4. The Bling Ring - I long for the day when I love a Sofia Coppola movie. Really, I do.  She has such a great sense of style, always tapping into a younger generation, and extracts out ugliness in a really beautiful way.  Sadly, I always find her movies to be really empty.  This movie is focused on the obsession of celebrities and really, that's all. It's all on the surface.  The plot revolves around true events based on a group of thieves called the "bling ring", a group who invaded the homes of Paris Hilton, Lindsay Lohan, Rachel Bilson and others, and stole items totaling over 3 million dollars.  It's a hard concept to wrap your head around - a group of amateur (and mostly drunk) idiots were able to enter millionaire homes over and over (and over) again before being caught.  You would think these celebrities would take precautions to protect their belongings (and themselves - imagine if these were actual evil people instead of just vapid, materialistic thrill-seekers??).  I remember the story about the one girl who had a reality show on E! (because I remember The Soup making fun of her and her mother), and I was fascinated as to how these people were able to secure a show just by being "around" other celebrities.  Also, the mother is an interesting character - she teaches her own religion based on the book The Secret (no joke).  Aside from Leslie Mann (who plays the mom), I didn't find the cast very convincing.  I love Taissa Farmiga (from American Horror Story), but she seems too timid for the role, and Emma Watson just looked like she was playing dress up in her mom's clothing (and she clearly struggled with an American accent. It was painful to watch. Poor girl.).  The movie just presented us with these characters but never follows through with telling us anything meaningful about them.  It was all sort of pointless. Fantastic soundtrack, though, as expected.
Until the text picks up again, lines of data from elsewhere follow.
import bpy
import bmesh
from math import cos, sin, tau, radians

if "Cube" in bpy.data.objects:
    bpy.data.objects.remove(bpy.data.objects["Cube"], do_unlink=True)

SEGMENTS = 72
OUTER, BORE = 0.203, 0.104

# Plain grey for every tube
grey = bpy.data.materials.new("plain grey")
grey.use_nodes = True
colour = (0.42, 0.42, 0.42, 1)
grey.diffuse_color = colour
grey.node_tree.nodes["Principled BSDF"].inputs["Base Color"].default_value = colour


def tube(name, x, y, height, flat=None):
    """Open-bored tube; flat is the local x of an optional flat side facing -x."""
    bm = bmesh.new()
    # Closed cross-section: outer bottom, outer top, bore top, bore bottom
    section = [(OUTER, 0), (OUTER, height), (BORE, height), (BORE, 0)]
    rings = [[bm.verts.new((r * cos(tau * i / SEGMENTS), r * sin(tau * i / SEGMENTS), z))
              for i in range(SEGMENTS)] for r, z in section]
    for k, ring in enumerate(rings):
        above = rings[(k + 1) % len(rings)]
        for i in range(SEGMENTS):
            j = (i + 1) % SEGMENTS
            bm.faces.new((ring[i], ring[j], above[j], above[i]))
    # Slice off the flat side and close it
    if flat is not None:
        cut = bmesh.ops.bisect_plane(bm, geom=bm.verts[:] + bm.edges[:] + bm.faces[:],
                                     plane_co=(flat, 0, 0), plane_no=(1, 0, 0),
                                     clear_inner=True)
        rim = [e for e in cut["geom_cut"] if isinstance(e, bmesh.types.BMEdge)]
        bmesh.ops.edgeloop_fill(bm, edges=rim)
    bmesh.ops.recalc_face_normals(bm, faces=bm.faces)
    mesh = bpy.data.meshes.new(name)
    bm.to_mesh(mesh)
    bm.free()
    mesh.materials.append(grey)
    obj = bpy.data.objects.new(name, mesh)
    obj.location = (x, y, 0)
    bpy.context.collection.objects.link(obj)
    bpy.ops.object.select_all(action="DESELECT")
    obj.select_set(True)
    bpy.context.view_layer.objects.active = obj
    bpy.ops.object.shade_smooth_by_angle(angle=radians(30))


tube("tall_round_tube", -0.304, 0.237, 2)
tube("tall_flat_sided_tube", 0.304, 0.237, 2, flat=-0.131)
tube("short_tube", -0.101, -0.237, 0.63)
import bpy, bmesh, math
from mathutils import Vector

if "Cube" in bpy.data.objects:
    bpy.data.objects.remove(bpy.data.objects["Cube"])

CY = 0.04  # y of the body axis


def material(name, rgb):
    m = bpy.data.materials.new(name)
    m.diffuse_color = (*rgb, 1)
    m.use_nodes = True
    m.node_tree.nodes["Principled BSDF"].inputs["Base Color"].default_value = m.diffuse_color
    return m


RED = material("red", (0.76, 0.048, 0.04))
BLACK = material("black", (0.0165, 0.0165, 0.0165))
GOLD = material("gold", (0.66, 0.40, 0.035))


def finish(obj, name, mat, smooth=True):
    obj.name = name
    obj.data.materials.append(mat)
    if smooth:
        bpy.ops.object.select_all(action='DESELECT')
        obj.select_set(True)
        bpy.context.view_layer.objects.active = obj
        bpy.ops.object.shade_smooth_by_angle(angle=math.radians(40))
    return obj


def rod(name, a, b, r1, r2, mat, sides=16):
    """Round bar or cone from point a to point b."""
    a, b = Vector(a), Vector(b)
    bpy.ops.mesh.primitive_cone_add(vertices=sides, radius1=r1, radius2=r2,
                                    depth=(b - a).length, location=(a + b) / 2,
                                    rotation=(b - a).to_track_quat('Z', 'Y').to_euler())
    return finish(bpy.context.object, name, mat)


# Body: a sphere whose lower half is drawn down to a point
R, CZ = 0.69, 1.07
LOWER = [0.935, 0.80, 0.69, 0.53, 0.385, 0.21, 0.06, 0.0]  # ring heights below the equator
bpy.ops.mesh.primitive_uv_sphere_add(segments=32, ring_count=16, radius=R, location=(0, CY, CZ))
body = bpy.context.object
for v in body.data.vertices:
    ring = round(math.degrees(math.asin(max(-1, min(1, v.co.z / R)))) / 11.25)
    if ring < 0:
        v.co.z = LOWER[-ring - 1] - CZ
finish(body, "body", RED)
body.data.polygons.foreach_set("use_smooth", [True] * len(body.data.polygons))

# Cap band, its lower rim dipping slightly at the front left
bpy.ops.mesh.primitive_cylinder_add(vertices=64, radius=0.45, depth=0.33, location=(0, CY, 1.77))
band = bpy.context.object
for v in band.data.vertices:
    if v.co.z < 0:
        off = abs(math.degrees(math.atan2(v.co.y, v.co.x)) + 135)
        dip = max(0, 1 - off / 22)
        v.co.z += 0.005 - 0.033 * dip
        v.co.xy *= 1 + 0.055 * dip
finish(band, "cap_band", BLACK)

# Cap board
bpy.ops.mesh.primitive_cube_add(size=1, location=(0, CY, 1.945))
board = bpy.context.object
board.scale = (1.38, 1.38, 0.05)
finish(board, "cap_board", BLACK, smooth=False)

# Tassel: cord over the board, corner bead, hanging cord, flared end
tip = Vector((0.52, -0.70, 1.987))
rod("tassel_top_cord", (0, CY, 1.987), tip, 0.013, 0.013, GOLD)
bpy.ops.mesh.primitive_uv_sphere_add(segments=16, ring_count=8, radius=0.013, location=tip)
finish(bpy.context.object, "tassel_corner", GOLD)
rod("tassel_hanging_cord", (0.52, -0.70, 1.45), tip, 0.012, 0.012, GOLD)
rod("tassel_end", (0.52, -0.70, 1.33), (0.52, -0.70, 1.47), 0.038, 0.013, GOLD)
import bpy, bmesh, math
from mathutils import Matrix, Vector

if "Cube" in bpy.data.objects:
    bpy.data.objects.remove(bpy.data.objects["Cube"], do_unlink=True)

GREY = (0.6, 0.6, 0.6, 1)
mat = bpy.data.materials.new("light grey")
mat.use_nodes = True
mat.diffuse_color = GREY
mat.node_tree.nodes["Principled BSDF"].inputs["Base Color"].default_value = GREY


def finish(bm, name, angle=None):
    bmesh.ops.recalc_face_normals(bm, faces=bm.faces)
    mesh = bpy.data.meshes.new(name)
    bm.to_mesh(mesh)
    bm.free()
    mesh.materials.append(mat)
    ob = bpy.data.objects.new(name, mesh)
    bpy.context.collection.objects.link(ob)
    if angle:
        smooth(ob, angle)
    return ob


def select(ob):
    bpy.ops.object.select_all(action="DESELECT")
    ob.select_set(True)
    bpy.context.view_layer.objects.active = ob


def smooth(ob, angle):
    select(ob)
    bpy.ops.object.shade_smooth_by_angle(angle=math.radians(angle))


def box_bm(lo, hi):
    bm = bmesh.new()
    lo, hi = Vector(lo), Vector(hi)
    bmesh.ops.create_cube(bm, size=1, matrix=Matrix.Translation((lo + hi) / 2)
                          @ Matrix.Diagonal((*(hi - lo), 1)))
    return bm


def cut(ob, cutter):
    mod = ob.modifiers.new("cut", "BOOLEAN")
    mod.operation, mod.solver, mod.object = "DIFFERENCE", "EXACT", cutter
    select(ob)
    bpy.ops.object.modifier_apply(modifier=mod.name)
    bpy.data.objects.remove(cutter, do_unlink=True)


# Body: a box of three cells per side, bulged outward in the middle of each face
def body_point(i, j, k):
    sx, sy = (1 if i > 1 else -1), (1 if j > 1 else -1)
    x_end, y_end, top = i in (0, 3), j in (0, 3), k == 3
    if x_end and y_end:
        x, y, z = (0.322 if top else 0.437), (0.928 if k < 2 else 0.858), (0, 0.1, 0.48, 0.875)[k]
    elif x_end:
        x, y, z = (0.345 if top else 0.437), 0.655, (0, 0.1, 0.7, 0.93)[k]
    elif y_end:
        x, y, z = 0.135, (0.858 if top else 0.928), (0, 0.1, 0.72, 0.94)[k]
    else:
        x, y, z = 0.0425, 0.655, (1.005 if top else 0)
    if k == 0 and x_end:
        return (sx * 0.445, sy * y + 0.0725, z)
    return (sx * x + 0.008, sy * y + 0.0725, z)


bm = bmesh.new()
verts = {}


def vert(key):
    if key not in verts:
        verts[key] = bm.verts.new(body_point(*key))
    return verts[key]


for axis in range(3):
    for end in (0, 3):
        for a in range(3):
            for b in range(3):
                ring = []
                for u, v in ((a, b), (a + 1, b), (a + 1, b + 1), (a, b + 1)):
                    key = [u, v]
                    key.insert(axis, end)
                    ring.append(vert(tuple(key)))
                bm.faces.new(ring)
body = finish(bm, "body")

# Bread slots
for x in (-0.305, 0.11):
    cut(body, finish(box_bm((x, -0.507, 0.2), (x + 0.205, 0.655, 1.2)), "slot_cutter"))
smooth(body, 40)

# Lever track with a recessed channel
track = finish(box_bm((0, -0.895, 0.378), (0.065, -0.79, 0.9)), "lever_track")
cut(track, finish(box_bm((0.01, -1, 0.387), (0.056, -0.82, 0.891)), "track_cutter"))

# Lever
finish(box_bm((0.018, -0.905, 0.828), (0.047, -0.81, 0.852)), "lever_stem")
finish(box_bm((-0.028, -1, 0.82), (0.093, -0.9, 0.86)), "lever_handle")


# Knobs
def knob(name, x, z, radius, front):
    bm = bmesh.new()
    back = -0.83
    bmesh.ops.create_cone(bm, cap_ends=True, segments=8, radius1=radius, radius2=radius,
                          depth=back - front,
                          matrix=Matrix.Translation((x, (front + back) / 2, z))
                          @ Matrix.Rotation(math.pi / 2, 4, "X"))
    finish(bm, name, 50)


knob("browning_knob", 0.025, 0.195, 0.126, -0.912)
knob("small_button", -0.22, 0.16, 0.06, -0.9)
5.Upside Down - This is the type of movie where it is absolutely necessary to "just go with it".  If you start to think about the plot, your brain will explode with questions and the movie becomes background noise.  The concept is absolutely fantastic; I've never seen anything like it. Visually, it is incredibly beautiful.  Everything else about it is a disaster beyond belief.  It feels like the creators started with this mind-boggling original idea but realized (while making it) that it won't work, so they just started to make things up as they went along.  So, let me try to explain the plot: there are two worlds that literally sit on top of each other - so when one looks up, instead of seeing the sky, they see an upside down world.  They explain this as "double gravity" and the people stay in "their" world because of "inverse matter".  Jim Sturgess plays a guy living in the "poor" world, who falls in love with someone in the upside down world (Kirsten Dunst), which is the "privileged" world.  The clear problem is that it's love story; if they took this "upside down" concept and made it into a thriller/adventure type movie it would have worked really well. The other clear problem is that scientifically, none of it works.  Physics isn't my strong suit (it's the only class that I received a solid "C" in, but I blame the teacher more than anything else), but even my brain was screaming out "HELLOOOOOO.....THAT DOESN'T MAKE SENSE".  First, there is only a small sliver between the two worlds where the sun comes in, so technically it would only be light for a few minutes a day. Second, the only way one world could be on top of another world is if both worlds were flat! Otherwise, there would never be light. There are a million more problems like that, and none of it is addressed.  If you're going to create a crazy concept then you have to really go for it.  It's a shame, really, because I would have loved to see a movie like this on the big screen - some of the images will remain in my brain forever (if you're curious, just google some of the images from the movie. Breathtaking.).